▶ **Try it**: Beneath this line are the data; copy exactly the part of them that opens with the line containing "grey.use_nodes = True" and closes with the line containing "lever.select_set(True)", and only that part.
-------- Provided material
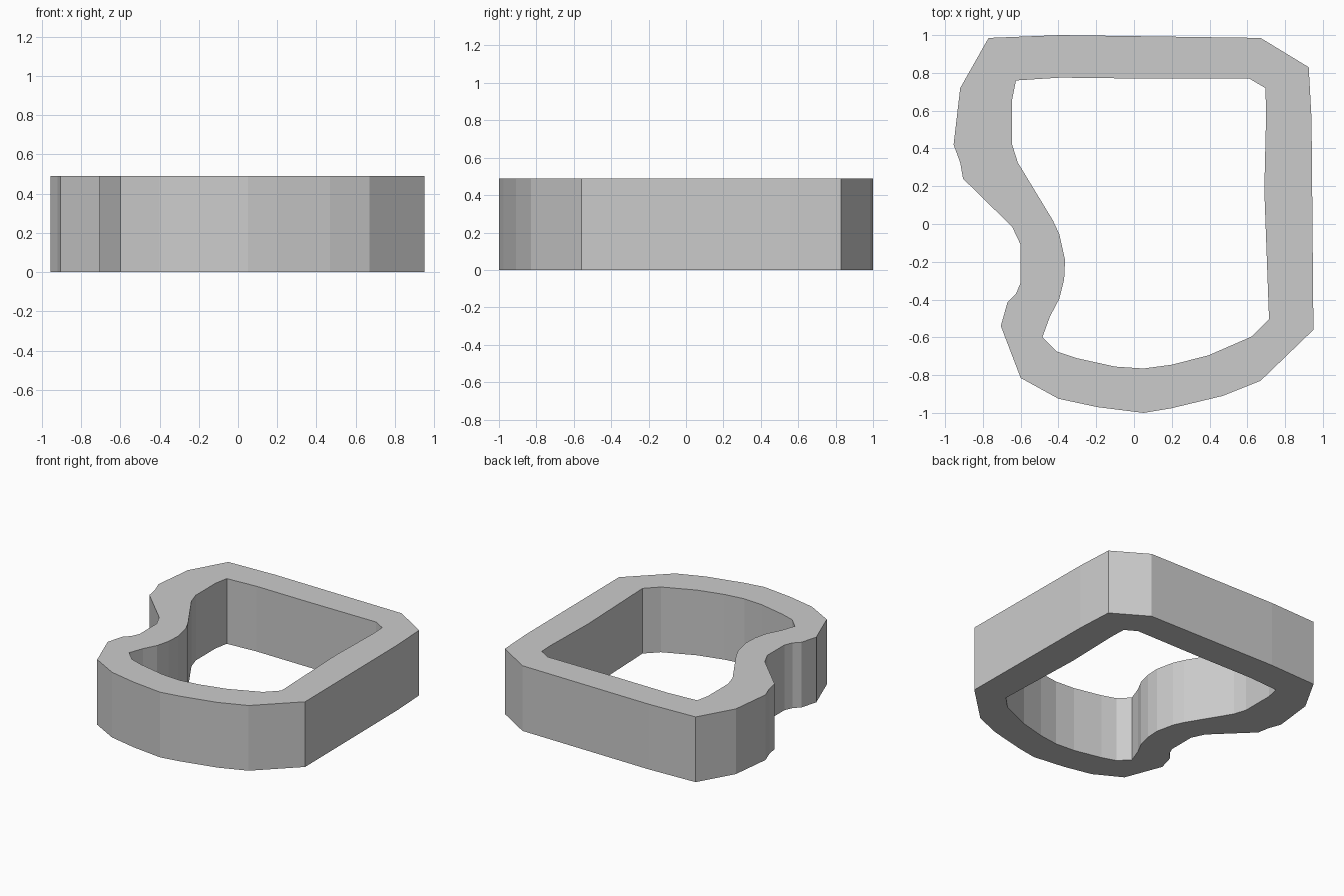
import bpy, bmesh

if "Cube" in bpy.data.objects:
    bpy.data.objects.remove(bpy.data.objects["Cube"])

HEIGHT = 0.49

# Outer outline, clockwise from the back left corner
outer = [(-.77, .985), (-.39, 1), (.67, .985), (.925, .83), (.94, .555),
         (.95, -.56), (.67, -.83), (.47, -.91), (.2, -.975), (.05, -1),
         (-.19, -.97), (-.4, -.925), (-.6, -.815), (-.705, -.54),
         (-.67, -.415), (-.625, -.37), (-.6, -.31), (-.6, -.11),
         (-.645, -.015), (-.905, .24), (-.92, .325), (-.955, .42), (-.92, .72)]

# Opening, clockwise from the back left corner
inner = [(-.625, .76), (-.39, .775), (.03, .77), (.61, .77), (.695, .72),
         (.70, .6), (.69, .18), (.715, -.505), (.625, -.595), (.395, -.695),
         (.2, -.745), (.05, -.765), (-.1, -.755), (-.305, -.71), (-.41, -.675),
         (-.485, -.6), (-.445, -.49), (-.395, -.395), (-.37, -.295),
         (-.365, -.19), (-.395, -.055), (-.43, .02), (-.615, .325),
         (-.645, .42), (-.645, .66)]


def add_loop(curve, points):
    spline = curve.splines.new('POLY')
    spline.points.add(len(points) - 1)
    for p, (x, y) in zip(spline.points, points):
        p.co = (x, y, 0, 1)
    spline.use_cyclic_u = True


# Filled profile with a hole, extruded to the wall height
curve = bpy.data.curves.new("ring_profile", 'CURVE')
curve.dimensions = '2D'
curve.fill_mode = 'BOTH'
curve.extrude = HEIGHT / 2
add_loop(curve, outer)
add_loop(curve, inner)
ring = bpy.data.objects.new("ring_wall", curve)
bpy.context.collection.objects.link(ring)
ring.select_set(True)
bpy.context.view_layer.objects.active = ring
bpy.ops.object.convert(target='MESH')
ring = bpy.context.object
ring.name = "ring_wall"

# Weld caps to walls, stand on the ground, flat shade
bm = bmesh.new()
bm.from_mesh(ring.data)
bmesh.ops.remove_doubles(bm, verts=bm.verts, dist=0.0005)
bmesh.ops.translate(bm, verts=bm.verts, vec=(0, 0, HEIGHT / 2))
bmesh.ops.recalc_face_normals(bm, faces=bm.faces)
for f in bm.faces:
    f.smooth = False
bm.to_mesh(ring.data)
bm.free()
----------------
-------- Provided material
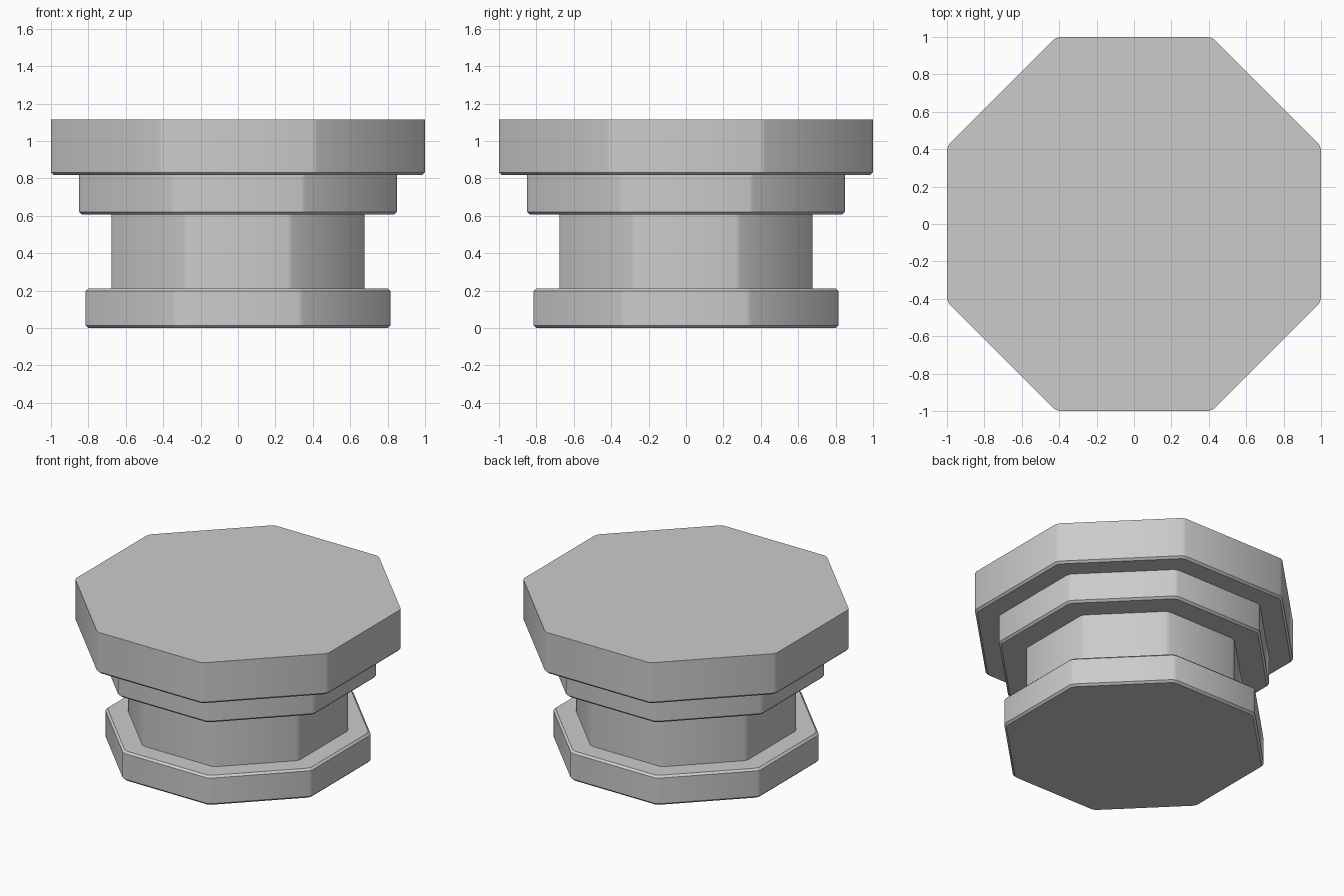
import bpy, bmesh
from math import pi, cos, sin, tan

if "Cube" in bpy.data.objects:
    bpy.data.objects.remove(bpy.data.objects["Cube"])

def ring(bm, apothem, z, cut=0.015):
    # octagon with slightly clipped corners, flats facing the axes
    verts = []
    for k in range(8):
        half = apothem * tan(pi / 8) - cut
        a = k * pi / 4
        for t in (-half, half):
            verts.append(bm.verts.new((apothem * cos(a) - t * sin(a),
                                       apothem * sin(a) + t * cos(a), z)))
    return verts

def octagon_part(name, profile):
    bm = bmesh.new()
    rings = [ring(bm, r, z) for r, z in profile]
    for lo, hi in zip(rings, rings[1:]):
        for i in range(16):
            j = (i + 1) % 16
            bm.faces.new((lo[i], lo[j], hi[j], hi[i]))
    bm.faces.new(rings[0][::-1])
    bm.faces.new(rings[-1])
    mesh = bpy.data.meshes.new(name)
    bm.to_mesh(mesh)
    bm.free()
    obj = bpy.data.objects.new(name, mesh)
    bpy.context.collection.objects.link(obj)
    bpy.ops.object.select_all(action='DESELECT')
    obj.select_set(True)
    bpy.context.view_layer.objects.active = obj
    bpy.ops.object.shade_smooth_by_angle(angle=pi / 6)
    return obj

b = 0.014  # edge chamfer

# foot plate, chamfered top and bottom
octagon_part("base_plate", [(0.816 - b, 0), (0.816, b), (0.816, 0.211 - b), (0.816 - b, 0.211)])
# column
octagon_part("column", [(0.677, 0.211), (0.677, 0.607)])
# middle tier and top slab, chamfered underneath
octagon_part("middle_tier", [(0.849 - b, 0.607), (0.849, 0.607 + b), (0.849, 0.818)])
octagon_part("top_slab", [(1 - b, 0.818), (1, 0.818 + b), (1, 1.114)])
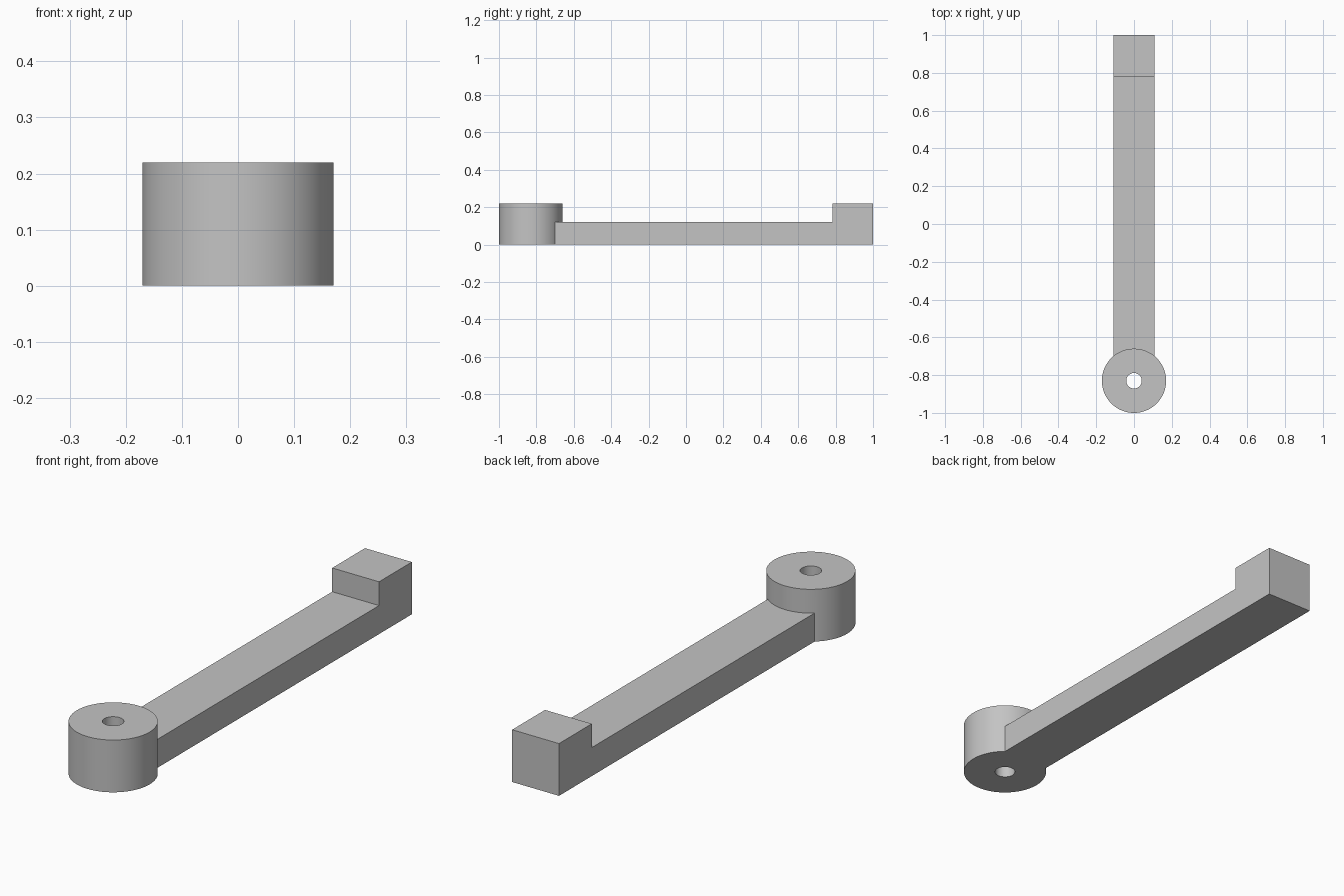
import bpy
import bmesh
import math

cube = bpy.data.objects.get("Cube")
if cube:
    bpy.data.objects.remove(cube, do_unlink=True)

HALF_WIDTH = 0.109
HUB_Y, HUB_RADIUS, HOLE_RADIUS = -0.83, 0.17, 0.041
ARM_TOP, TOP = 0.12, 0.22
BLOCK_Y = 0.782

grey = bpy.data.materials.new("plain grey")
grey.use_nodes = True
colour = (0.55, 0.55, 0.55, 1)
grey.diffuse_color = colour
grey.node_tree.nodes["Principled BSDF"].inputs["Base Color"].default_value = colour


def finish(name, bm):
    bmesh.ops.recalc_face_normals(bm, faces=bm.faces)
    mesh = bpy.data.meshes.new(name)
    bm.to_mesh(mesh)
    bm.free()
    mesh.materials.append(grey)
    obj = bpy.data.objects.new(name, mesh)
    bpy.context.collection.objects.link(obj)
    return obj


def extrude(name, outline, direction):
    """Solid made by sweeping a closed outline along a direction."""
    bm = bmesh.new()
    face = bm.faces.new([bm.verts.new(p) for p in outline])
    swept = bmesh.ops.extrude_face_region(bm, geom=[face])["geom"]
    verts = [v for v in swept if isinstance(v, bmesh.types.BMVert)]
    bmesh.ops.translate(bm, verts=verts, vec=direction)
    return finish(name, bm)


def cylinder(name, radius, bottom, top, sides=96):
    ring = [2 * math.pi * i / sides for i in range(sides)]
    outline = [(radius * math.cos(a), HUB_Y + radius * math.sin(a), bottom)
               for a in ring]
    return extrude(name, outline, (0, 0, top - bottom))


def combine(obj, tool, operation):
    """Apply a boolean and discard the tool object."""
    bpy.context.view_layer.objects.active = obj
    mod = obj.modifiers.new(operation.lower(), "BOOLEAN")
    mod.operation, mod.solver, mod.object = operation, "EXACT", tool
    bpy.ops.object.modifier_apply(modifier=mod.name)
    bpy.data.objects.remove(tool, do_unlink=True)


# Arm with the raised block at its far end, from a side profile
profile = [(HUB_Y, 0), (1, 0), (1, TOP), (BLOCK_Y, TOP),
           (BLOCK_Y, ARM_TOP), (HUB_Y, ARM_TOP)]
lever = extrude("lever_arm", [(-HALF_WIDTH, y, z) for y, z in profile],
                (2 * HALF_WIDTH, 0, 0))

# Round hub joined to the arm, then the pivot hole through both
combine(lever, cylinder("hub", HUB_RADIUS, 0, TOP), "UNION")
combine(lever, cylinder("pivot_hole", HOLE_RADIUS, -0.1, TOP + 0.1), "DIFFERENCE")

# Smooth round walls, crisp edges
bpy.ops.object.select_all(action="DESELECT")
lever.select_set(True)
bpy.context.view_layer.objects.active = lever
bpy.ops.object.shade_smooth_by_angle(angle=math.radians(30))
----------------
▶ **Answer section**:
grey.use_nodes = True
colour = (0.55, 0.55, 0.55, 1)
grey.diffuse_color = colour
grey.node_tree.nodes["Principled BSDF"].inputs["Base Color"].default_value = colour


def finish(name, bm):
    bmesh.ops.recalc_face_normals(bm, faces=bm.faces)
    mesh = bpy.data.meshes.new(name)
    bm.to_mesh(mesh)
    bm.free()
    mesh.materials.append(grey)
    obj = bpy.data.objects.new(name, mesh)
    bpy.context.collection.objects.link(obj)
    return obj


def extrude(name, outline, direction):
    """Solid made by sweeping a closed outline along a direction."""
    bm = bmesh.new()
    face = bm.faces.new([bm.verts.new(p) for p in outline])
    swept = bmesh.ops.extrude_face_region(bm, geom=[face])["geom"]
    verts = [v for v in swept if isinstance(v, bmesh.types.BMVert)]
    bmesh.ops.translate(bm, verts=verts, vec=direction)
    return finish(name, bm)


def cylinder(name, radius, bottom, top, sides=96):
    ring = [2 * math.pi * i / sides for i in range(sides)]
    outline = [(radius * math.cos(a), HUB_Y + radius * math.sin(a), bottom)
               for a in ring]
    return extrude(name, outline, (0, 0, top - bottom))


def combine(obj, tool, operation):
    """Apply a boolean and discard the tool object."""
    bpy.context.view_layer.objects.active = obj
    mod = obj.modifiers.new(operation.lower(), "BOOLEAN")
    mod.operation, mod.solver, mod.object = operation, "EXACT", tool
    bpy.ops.object.modifier_apply(modifier=mod.name)
    bpy.data.objects.remove(tool, do_unlink=True)


# Arm with the raised block at its far end, from a side profile
profile = [(HUB_Y, 0), (1, 0), (1, TOP), (BLOCK_Y, TOP),
           (BLOCK_Y, ARM_TOP), (HUB_Y, ARM_TOP)]
lever = extrude("lever_arm", [(-HALF_WIDTH, y, z) for y, z in profile],
                (2 * HALF_WIDTH, 0, 0))

# Round hub joined to the arm, then the pivot hole through both
combine(lever, cylinder("hub", HUB_RADIUS, 0, TOP), "UNION")
combine(lever, cylinder("pivot_hole", HOLE_RADIUS, -0.1, TOP + 0.1), "DIFFERENCE")

# Smooth round walls, crisp edges
bpy.ops.object.select_all(action="DESELECT")
lever.select_set(True)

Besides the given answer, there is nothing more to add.